My recent article on patent pendency was published this week on Slaw. For patents granted by the Canadian Patent Office in the first half of 2018, the duration a patent application was pending ranged from less than 6 months to over 18 years.
Here are several news items that may be of interest:
- An Order in Council has indefinitely suspended implementation of the private right of action under CASL, Canada’s anti-spam legislation. The private right of action was scheduled to come into force on July 1, 2017.
- CIPO has advised that it will beginning a series of consultations over the summer on proposed regulatory amendments for Industrial Design Regulations, Trade-marks Regulations, Patent Rules relating to implementation of the Hague Agreement, Madrid Protocol, Singapore Treaty, the Nice Agreement and the Patent Law Treaty.
- Global Affairs Canada has announced consultation on the renegotiation and modernization of the North American Free Trade Agreement (NAFTA). The government invites submissions on a variety of topics including intellectual property.
The United States Supreme Court issued its decision in TC Heartland LLC v. Kraft Foods Group Brands LLC stating that corporate ‘residence’ refers only to the state of incorporation.

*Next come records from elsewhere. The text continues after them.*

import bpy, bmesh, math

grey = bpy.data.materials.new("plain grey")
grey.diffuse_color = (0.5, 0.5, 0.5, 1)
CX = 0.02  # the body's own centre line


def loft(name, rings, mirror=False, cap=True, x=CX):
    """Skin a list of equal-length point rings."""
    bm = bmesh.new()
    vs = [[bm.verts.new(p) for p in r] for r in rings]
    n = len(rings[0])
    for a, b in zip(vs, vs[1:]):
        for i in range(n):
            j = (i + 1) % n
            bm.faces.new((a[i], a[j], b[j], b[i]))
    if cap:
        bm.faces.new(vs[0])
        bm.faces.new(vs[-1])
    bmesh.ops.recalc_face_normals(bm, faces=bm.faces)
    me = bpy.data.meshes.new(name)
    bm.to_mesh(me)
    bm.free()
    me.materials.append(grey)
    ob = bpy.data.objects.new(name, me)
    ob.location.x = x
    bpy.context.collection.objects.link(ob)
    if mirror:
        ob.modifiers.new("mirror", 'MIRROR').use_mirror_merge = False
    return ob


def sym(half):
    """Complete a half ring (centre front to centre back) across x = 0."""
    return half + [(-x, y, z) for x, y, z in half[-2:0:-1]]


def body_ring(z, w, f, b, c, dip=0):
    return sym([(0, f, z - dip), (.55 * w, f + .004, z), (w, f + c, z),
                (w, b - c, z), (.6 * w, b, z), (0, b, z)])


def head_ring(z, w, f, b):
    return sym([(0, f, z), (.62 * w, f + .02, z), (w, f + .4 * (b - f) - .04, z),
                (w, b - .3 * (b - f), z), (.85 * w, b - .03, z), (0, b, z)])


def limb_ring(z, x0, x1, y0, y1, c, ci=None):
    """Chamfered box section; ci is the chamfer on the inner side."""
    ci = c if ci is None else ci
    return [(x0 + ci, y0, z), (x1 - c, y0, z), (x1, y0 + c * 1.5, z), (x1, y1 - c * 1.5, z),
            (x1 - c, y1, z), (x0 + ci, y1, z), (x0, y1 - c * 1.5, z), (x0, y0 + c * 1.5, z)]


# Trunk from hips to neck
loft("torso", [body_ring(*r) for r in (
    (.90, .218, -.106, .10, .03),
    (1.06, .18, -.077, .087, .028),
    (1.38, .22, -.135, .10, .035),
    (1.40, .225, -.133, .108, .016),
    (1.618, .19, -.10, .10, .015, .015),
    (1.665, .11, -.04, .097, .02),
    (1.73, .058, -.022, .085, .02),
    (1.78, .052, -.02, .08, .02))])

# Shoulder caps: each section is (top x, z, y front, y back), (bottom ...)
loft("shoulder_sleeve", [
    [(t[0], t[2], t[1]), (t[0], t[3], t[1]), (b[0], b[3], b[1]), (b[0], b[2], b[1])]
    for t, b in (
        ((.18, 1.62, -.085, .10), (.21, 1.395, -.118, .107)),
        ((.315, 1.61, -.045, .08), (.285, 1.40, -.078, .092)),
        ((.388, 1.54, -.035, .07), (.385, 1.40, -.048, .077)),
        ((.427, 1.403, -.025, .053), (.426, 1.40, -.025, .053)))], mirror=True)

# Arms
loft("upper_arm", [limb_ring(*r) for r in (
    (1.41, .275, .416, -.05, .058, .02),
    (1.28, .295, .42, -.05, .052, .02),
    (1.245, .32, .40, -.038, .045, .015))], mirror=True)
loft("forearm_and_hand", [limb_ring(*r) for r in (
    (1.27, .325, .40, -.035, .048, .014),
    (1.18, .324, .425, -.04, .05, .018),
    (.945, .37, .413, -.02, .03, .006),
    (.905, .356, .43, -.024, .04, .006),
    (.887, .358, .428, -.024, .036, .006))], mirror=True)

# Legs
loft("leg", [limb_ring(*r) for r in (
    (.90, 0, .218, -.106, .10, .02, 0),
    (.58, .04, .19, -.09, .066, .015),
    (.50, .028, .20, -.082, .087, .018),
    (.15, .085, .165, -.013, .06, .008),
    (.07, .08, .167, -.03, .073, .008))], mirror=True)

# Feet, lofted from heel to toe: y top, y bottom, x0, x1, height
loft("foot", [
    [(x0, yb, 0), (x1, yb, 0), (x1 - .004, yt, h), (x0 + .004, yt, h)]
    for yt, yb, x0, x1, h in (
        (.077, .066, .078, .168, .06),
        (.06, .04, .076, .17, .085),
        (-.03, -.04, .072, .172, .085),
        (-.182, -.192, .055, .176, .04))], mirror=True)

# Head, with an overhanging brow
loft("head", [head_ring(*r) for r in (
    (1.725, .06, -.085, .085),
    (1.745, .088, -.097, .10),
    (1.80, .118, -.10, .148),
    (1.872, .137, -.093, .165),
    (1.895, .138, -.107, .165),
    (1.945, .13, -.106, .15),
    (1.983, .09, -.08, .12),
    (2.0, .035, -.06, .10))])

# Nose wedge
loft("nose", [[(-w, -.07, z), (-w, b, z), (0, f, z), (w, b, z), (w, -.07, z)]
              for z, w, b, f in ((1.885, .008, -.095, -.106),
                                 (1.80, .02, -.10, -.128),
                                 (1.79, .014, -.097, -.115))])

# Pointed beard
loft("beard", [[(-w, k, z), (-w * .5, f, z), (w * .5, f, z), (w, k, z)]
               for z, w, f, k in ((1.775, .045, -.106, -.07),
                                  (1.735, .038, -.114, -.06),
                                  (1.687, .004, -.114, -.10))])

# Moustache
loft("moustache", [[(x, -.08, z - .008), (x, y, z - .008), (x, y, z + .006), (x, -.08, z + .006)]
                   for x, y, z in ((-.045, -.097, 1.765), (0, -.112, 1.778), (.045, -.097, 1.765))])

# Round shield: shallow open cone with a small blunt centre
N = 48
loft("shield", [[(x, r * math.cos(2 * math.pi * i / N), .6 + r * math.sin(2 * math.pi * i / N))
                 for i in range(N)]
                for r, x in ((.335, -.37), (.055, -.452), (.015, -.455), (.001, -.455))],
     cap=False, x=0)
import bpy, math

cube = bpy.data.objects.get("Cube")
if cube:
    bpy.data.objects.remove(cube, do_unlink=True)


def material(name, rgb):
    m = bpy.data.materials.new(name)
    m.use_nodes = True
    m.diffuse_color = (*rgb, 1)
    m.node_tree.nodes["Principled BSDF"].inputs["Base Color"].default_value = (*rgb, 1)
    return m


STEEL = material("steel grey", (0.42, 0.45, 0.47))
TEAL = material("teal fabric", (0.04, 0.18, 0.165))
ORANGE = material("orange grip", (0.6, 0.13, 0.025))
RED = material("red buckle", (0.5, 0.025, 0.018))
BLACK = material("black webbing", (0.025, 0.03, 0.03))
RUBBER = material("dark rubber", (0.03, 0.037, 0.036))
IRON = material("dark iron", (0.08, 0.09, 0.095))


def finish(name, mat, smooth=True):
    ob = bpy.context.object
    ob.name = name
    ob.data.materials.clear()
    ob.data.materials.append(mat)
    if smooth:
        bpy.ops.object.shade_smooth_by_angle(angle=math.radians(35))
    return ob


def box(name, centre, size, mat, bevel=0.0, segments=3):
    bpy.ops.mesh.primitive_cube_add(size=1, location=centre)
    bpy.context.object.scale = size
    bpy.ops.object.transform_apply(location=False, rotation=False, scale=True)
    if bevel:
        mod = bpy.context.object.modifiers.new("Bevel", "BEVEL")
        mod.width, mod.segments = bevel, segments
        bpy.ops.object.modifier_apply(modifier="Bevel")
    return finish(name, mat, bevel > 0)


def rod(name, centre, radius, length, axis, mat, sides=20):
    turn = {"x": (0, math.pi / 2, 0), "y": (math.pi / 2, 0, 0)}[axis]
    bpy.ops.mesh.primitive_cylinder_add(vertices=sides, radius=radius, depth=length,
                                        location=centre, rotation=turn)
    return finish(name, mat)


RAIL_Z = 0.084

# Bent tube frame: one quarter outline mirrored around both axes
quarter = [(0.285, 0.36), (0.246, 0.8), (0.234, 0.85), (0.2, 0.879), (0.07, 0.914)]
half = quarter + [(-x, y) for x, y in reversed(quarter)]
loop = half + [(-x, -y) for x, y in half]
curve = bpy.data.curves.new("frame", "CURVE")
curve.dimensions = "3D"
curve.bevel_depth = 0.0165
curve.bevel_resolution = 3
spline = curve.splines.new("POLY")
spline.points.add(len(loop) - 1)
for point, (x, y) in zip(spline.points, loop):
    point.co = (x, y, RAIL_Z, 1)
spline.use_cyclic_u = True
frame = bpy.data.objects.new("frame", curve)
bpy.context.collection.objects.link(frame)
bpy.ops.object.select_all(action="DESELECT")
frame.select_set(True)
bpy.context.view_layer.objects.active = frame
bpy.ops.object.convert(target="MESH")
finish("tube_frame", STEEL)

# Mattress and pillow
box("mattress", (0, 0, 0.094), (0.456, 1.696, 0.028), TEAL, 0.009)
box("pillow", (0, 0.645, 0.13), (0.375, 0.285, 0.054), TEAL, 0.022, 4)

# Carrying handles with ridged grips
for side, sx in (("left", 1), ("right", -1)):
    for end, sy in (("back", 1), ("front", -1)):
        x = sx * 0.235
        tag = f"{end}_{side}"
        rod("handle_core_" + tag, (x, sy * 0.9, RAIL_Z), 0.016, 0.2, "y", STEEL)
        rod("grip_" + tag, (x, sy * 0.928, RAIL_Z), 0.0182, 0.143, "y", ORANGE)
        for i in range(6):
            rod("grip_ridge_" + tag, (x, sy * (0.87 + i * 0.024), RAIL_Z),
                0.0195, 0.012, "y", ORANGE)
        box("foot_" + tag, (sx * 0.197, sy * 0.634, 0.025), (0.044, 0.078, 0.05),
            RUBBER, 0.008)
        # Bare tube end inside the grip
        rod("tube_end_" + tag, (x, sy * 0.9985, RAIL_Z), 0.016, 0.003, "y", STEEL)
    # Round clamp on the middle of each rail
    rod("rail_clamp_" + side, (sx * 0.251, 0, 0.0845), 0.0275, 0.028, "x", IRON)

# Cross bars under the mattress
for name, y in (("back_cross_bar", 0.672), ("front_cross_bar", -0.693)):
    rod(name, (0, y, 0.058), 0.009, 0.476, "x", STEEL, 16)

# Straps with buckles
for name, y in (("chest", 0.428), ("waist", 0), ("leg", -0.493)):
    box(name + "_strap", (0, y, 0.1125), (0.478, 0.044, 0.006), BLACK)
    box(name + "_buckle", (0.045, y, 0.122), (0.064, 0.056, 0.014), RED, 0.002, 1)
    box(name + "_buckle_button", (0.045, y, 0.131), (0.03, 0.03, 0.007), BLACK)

The patent venue statute, 28 U. S. C. §1400(b), provides that “[a]ny civil action for patent infringement may be brought in the judicial district where the defendant resides, or where the defendant has committed acts of infringement and has a regular and established place of business.” This decision will likely have a significant effect on the number of cases filed in Texas, which saw 37% of all patent cases in 2016.
Bill C-30, the CETA implementation legislation received royal assent today. The Bill includes amendments to the Patent Act, regarding supplementary protection for pharmaceutical products and altering patent linkage system, and to the Trade-mark Act regarding geographic indicators with grounds of opposition and certain exceptions for prior use, acquired rights and generic terms. Amendments are also proposed to a number of other acts. Implementation regulations are expected any day.
Combining technology with financial services in the age of mobile, cloud and blockchain gives rise to many potential disruptors and established players trying to increase, protect, license and monetize their intellectual property. I explore some of these ideas in my recent article in Slaw on Protecting FinTech Innovation.
Continue reading Fintech
The United States Supreme Court has released its decision in Samsung v. Apple regarding the damages for design infringement. Finding in favour of Samsung, the court held that in the case of a multicomponent product, the relevant “article of manufacture” for arriving at a §289 damages award need not be the end product sold to the consumer but may be only a component of that product. The $399 million damages award was reversed and the proceeding remanded back to the Federal Circuit.
For those interested, the Fifth Annual Patent Colloquium at the new law building at UofT is a month away on Friday, November 4th. There will be panel discussions on early stage claim construction, independence of experts, non-infringing alternatives, among other topics.
The Supreme Court of Canada will be hearing AstraZeneca Canada Inc. v. Apotex Inc. on November 8, 2016 on the promised utility doctrine. Several intervenors have now filed materials on the promise doctrine: Intellectual Property Institute of Canada (IPIC), International Federation of Intellectual Property Attorneys (FICPI), Innovative Medicines Canada, BioteCanada, Intellectual Property Owners Association (IPO), Centre for Intellectual Property Policy (CIPP) and Canadian Generic Pharmaceutical Association (CGPA).
My recent column on the use of experts in patent cases was published last week on Slaw.ca. It touches on some of the recent developments in this area including the updated guidelines on experimental testing, blinding of experts and number of experts in bifurcated proceedings. Continue reading Patent Experts
The United States Supreme Court issued a unanimous decision today in Halo Electronics Inc. v. Pulse Electronics Inc. relating to the ability of district courts to award treble damages in patent infringement proceedings, rejecting limits arising from Court of Appeal for the Federal Circuit decisions.